## [EXERCISE AIM]
Only the lines below starting at the one containing "mod.object = cutter" and ending at the one containing "bpy.ops.object.shade_smooth_by_angle(angle=0.5)" belong in the answer, each copied exactly.
--*--
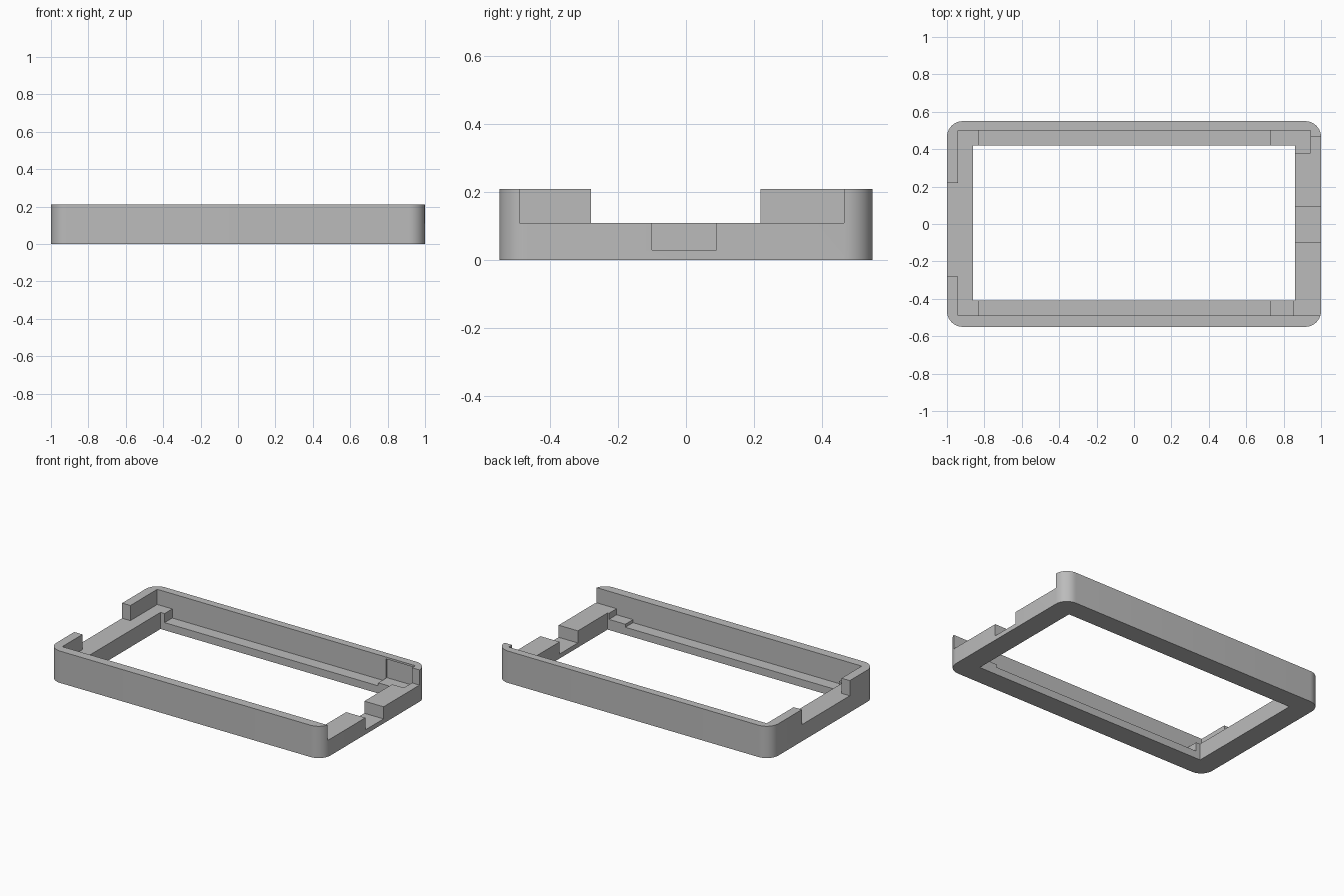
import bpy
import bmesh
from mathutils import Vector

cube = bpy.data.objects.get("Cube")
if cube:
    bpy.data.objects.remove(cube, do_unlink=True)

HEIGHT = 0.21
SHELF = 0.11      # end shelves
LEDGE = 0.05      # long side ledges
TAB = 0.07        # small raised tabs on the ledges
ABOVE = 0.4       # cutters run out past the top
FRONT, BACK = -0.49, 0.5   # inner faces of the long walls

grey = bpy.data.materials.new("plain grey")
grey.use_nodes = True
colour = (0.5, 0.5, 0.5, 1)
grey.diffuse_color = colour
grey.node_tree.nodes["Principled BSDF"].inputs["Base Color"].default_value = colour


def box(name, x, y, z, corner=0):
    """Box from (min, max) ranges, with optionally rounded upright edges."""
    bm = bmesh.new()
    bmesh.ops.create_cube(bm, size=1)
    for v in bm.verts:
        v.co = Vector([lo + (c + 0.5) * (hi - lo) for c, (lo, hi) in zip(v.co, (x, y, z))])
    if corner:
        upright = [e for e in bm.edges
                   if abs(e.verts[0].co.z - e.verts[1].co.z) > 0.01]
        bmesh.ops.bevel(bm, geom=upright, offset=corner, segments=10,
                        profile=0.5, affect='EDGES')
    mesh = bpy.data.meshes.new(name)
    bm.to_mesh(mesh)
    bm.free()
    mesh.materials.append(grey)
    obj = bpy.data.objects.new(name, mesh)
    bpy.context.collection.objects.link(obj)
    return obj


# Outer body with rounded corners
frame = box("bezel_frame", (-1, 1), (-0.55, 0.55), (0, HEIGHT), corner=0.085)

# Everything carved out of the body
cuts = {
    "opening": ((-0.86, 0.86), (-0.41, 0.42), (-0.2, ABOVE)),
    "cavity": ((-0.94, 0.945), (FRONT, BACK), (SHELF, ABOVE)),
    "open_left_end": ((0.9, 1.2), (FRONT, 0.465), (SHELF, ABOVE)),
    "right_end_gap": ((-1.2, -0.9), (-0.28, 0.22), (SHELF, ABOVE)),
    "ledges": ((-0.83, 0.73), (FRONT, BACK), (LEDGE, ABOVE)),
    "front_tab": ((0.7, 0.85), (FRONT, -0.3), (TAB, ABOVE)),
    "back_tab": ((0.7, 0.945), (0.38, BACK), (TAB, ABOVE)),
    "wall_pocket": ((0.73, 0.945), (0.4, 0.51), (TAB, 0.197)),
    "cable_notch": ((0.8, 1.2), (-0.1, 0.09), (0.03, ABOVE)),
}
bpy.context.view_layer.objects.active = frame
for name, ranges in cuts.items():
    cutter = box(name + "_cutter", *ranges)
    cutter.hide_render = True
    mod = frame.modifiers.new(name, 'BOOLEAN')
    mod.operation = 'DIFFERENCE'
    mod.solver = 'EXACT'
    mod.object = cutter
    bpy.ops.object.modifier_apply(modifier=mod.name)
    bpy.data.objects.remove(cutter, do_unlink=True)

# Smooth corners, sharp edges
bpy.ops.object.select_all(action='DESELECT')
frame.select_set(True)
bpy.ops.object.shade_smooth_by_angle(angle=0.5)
--*--
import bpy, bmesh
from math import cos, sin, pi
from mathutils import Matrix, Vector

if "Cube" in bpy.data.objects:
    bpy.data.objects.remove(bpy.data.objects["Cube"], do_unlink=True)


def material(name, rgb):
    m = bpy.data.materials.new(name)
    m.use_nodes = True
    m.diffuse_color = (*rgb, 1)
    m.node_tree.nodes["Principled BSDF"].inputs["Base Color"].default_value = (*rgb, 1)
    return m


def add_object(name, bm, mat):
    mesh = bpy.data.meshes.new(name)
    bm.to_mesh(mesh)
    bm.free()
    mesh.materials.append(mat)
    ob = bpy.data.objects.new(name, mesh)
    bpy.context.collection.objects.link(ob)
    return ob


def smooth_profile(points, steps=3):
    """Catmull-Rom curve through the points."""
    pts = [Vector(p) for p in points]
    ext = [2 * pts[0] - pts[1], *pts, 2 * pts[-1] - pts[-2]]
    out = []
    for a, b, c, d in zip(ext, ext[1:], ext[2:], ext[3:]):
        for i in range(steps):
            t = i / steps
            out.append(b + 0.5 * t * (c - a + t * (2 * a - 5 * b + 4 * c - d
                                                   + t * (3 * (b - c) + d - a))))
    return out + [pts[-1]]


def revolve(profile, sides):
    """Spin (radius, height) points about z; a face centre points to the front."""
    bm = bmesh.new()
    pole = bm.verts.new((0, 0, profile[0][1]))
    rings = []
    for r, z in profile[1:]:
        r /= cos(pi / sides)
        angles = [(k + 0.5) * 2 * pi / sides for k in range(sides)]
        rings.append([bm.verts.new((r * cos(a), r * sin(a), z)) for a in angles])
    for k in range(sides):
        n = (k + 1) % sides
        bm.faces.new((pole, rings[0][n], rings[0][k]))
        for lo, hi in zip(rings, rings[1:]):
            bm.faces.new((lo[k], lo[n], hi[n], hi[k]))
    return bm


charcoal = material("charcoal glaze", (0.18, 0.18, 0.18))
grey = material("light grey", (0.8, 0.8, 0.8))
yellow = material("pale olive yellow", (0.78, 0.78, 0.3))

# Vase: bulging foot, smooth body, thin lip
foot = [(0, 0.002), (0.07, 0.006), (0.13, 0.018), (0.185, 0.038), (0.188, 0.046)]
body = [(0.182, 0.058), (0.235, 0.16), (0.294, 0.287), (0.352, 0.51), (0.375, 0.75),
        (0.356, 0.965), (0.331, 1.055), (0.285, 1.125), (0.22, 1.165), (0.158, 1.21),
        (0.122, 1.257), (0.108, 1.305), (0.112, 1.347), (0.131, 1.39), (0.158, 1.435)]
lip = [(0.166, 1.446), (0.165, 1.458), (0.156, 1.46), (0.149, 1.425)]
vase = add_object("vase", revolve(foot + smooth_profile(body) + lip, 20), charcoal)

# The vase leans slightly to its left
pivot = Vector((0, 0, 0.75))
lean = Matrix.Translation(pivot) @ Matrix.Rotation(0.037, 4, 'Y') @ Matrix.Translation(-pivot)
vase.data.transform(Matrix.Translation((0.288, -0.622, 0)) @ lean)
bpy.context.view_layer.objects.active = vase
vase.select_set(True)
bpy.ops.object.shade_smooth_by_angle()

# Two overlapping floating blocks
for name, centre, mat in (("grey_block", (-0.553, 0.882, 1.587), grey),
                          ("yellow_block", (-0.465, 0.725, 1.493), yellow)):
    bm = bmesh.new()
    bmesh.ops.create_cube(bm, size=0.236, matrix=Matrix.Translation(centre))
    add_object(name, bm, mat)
--*--
## [RESULT]
    mod.object = cutter
    bpy.ops.object.modifier_apply(modifier=mod.name)
    bpy.data.objects.remove(cutter, do_unlink=True)

# Smooth corners, sharp edges
bpy.ops.object.select_all(action='DESELECT')
frame.select_set(True)
bpy.ops.object.shade_smooth_by_angle(angle=0.5)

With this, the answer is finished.